Do.19, structurally, especially in comparison with Do.17, was distinguished by a rectangular fuselage section and a thick wing with a wide chord. The fuselage was a riveted monocoque. The wing with two steel spars was sheathed with a metal sheet. The spaced plumage was with one strut. All three landing gear retracted, the main landing gear into the internal engine nacelles. The crew was planned to consist of nine people: a pilot, a pilot-navigator, a bombardier and five gunners. Defensive armament included a forward bombardier's turret with an MG-15 machine gun, a similar machine gun in the tail, and two large hydraulically controlled two-crew turrets each above and below with 20mm cannons. The bomb bay could hold up to 16 100kg or 32 50kg bombs. All fuel was placed in the center section.

The first experimental Do.19-V1 (D-AGAI) flew on October 28, 1936. The power plant consisted of four Bramo (Siemens)-322H 9-cylinder air-cooled engines with a take-off power of 715 hp. and 600 hp at face value. Armament was not mounted. The V2 was planned under the BMW-132F with 810 hp at takeoff and 650 hp at nominal. It was planned to install weapons on VZ. However, the double tower - one crew member controlled the tower horizontally, the second - vertically - designed in parallel with the aircraft, turned out to be heavier and more cumbersome than one could accept. Static tests have shown that the installation of towers will require a significant strengthening of the structure of the central section of the fuselage. The weight already got out beyond the power of the power plant.

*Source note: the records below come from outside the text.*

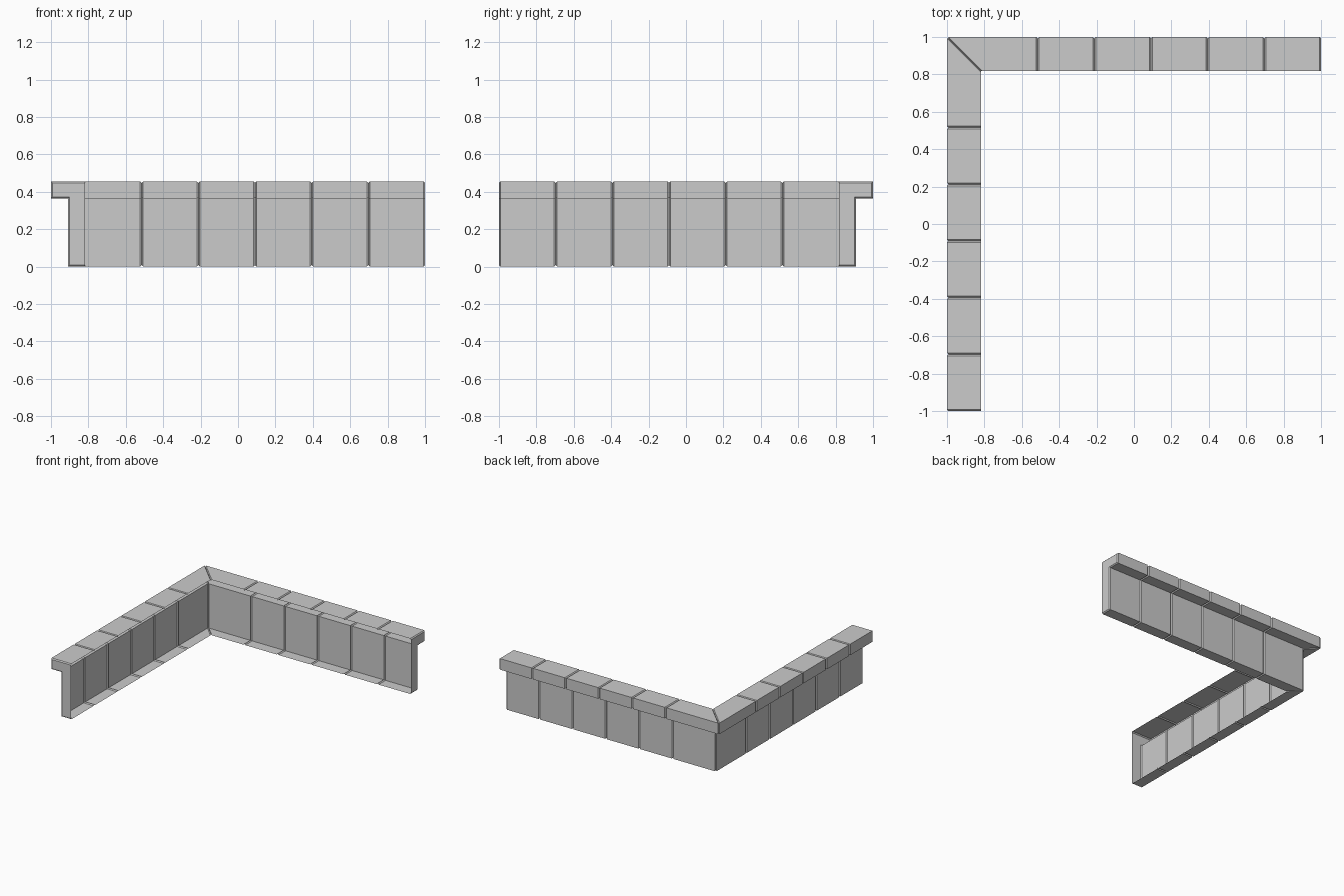
import bpy, bmesh

if "Cube" in bpy.data.objects:
    bpy.data.objects.remove(bpy.data.objects["Cube"])

U = 0.091            # module: wall depth, cap height
INNER = 1 - 2 * U    # distance of the open inner edge from the centre
C = 0.008            # chamfer size at each seam
TILES = 6
LENGTH = (1 + INNER) / TILES

# open cross-section: (outward distance, height), top inner edge to bottom inner edge
FULL = [(0, 5*U), (2*U, 5*U), (2*U, 4*U), (U, 4*U), (U, 0), (0, 0)]
INSET = [(0, 5*U-C), (2*U-C, 5*U-C), (2*U-C, 4*U+C),
         (U-C, 4*U+C), (U-C, C), (0, C)]


def build_arm(name, mirrored):
    bm = bmesh.new()

    def ring(t, profile, mitre):
        verts = []
        for d, z in profile:
            x, y = (t - d if mitre else t), INNER + d
            verts.append(bm.verts.new((-y, -x, z) if mirrored else (x, y, z)))
        return verts

    def face(verts):
        bm.faces.new(verts[::-1] if mirrored else verts)

    # chamfered tiles meeting in V-shaped grooves; the first one is mitred
    rings = [ring(-INNER, INSET, True)]
    for i in range(TILES):
        start, end = -INNER + i * LENGTH, -INNER + (i + 1) * LENGTH
        rings += [ring(start + C, FULL, i == 0),
                  ring(end - C, FULL, False),
                  ring(end, INSET, False)]
    for a, b in zip(rings, rings[1:]):
        for k in range(len(FULL) - 1):
            face([a[k], b[k], b[k+1], a[k+1]])
    # closed free end
    face(rings[-1][::-1])

    mesh = bpy.data.meshes.new(name)
    bm.to_mesh(mesh)
    bm.free()
    obj = bpy.data.objects.new(name, mesh)
    bpy.context.collection.objects.link(obj)


build_arm("back_trim", False)
build_arm("left_trim", True)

There was no other turret to install, but Dornier proposed a more powerful production Do.19a model with four 900 hp Bramo-Fafnir-323A-1 engines. on takeoff and 1000 hp. at an altitude of 3100 m. It was planned to install lighter towers. Take-off weight was estimated at 19 tons, speed up to 370 km / h and range up to 2000 km, a height of 3000 m was gained in 10 minutes, and a ceiling of 8000 m.

Meanwhile, on June 3, 1936, General Wefer died. His successor, Lieutenant General Kesselring, decided to revise the program in favor of a smaller, twin-engine bomber. The requirements for such a bomber were transferred to Heinkel, which began work on the He.177. At that time, the main goal of the Luftwaffe was determined more on a tactical than a strategic level. Given the limited capabilities of the German aircraft industry, the heavy bomber could only be produced to the detriment of fighters and tactical bombers. Thus, despite the protests of the Technical Department, on April 29, 1937, all work on the aircraft was officially stopped.

The nearly finished Do.19 V2 and the half-finished V3 were scrapped. Do.19 V1 survived, in 1939 it was converted into a transport aircraft and accepted into the Luftwaffe, where it was used in the Polish campaign.

Do 19 V1 Specification
Crew 4
Wing apan, m 35.00
Wing area, m² 155.00
Длина самолета, м 25.45
Heightа, m 5.80
4 × PE Bramo (Siemens)-322H-2, power hp 4 × 715
Masses, kg
Empty 11,875
Normal takeoff 18,500
Maximum speed, km/h over ground 267
at altitude 374
Maximum rate of climb, m/min 295
Service ceiling, м 5600
Combat range, km 1600
1 × 7.9mm MG-15 machine gun in the nose turret, 1 × MG-15 machine gun on an open tail turret,
top and bottom turrets with a mechanical drive and with a 20mm cannon each
13-mm turret machine gun in the nose, bomb load, kg
Photo Description
Drawing Do-19V-1

Drawing Do 19V-1


  • Aviation of Luftwaffe /Viktor Shunkov/
  • Wings of the Luftwaffe (warplanes of the Third Reich) /William Greene/
  • Encyclopedia of military engineering /Aerospace Publising/